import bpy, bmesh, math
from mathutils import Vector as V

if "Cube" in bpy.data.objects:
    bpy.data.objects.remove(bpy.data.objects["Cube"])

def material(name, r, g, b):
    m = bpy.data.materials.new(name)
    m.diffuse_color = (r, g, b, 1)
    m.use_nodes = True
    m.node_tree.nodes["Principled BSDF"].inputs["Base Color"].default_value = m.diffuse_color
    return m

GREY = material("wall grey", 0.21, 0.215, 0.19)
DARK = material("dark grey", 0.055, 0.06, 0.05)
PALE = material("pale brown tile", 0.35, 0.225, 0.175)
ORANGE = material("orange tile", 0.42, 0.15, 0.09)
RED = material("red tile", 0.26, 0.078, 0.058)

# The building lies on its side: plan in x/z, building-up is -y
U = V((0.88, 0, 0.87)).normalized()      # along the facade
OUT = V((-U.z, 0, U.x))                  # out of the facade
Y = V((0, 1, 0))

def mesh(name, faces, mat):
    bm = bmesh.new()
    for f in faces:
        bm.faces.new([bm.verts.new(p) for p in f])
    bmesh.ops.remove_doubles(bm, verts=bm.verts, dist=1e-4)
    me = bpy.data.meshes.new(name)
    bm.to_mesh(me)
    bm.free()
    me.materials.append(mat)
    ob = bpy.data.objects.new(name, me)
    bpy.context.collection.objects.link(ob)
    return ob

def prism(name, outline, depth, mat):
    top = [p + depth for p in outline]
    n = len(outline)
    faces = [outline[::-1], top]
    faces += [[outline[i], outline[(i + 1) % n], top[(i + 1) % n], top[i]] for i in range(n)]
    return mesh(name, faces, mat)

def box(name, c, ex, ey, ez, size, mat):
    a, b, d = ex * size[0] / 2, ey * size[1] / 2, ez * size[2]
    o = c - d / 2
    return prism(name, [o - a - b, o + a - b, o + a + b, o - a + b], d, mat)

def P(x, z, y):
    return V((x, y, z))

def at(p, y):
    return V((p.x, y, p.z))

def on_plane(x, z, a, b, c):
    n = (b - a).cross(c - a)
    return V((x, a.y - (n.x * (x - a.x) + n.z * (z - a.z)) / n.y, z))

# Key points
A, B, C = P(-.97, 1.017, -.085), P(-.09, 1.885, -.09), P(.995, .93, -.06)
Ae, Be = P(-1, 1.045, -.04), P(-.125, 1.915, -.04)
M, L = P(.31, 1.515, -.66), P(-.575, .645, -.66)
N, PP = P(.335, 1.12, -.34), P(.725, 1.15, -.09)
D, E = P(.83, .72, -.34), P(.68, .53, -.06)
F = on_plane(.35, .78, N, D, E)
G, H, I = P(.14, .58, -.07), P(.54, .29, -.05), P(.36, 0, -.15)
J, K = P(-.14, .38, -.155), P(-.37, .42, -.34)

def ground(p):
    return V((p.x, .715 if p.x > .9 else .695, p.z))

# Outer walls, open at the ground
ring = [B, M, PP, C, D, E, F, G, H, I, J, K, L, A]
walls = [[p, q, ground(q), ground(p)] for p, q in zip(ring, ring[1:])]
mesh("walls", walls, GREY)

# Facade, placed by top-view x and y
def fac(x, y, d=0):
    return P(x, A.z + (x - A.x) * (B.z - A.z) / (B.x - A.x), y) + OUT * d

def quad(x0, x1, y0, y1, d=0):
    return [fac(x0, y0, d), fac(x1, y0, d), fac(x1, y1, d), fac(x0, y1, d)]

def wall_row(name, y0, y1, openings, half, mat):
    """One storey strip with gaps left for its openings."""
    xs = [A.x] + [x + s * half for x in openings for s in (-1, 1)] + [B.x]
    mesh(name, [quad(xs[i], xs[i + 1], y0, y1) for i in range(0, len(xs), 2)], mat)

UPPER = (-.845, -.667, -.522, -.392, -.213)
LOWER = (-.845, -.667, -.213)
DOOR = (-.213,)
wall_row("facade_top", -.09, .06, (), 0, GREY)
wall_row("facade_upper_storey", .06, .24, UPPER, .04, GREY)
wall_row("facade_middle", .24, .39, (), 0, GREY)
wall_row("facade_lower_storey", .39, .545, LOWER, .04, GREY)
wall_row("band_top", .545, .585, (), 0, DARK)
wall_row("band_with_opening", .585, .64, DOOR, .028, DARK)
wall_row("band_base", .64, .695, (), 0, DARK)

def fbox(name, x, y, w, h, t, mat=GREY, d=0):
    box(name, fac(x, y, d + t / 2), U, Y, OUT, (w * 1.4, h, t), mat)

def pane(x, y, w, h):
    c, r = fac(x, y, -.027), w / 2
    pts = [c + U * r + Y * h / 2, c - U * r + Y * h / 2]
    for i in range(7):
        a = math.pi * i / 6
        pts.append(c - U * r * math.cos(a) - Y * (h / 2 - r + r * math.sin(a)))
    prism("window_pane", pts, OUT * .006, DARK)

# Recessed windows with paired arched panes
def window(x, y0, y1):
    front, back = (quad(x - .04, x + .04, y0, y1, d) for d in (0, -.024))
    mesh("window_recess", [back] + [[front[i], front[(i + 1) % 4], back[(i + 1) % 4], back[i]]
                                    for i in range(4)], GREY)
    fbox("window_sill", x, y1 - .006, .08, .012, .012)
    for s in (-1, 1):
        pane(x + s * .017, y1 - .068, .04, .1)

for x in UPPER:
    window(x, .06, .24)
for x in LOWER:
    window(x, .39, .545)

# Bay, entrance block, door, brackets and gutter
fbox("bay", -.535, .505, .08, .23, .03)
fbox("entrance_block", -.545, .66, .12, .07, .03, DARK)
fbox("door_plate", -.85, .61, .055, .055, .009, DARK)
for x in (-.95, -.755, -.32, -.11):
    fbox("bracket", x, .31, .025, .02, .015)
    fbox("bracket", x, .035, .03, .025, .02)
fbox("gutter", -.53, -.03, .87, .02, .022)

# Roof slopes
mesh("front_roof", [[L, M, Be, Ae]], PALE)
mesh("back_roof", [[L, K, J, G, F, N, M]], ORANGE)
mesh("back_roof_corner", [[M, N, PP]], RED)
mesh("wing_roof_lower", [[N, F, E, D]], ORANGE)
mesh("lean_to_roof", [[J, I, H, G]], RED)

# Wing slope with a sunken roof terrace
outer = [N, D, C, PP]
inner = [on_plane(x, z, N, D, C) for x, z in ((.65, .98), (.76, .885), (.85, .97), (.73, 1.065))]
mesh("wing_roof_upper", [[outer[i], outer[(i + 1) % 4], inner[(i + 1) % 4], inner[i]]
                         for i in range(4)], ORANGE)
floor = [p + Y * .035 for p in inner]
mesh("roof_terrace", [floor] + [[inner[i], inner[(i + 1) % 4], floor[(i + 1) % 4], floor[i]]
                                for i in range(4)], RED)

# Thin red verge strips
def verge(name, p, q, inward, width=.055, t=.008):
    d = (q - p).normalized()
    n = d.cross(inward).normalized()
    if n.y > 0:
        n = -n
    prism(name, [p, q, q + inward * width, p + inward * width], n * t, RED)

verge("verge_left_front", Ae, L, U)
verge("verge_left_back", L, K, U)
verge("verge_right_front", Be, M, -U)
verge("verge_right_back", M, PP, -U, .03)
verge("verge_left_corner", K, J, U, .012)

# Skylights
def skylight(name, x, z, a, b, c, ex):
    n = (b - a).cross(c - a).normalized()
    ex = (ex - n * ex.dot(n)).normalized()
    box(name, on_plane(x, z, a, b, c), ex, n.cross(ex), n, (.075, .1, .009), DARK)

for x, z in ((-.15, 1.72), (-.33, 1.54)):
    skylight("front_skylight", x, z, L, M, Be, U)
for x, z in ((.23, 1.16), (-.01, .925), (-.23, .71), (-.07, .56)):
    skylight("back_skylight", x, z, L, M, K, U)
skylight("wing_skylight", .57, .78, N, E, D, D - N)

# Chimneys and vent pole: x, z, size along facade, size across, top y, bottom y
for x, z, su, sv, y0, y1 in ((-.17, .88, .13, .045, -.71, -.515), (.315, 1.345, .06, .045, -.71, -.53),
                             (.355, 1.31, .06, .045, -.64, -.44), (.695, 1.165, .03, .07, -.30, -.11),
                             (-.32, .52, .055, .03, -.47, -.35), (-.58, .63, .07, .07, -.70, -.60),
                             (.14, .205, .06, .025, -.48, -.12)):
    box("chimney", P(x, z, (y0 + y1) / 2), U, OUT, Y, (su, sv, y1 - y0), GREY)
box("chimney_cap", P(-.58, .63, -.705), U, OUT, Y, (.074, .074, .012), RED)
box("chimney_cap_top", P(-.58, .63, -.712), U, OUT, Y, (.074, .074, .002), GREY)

########################################

> PROBLEM DESCRIPTION:
Take every line from the data above that holds "return" and copy it out.

> EXERCISE ANSWER:
    return m
    return ob
    return mesh(name, faces, mat)
    return prism(name, [o - a - b, o + a - b, o + a + b, o - a + b], d, mat)
    return V((x, y, z))
    return V((p.x, y, p.z))
    return V((x, a.y - (n.x * (x - a.x) + n.z * (z - a.z)) / n.y, z))
    return V((p.x, .715 if p.x > .9 else .695, p.z))
    return P(x, A.z + (x - A.x) * (B.z - A.z) / (B.x - A.x), y) + OUT * d
    return [fac(x0, y0, d), fac(x1, y0, d), fac(x1, y1, d), fac(x0, y1, d)]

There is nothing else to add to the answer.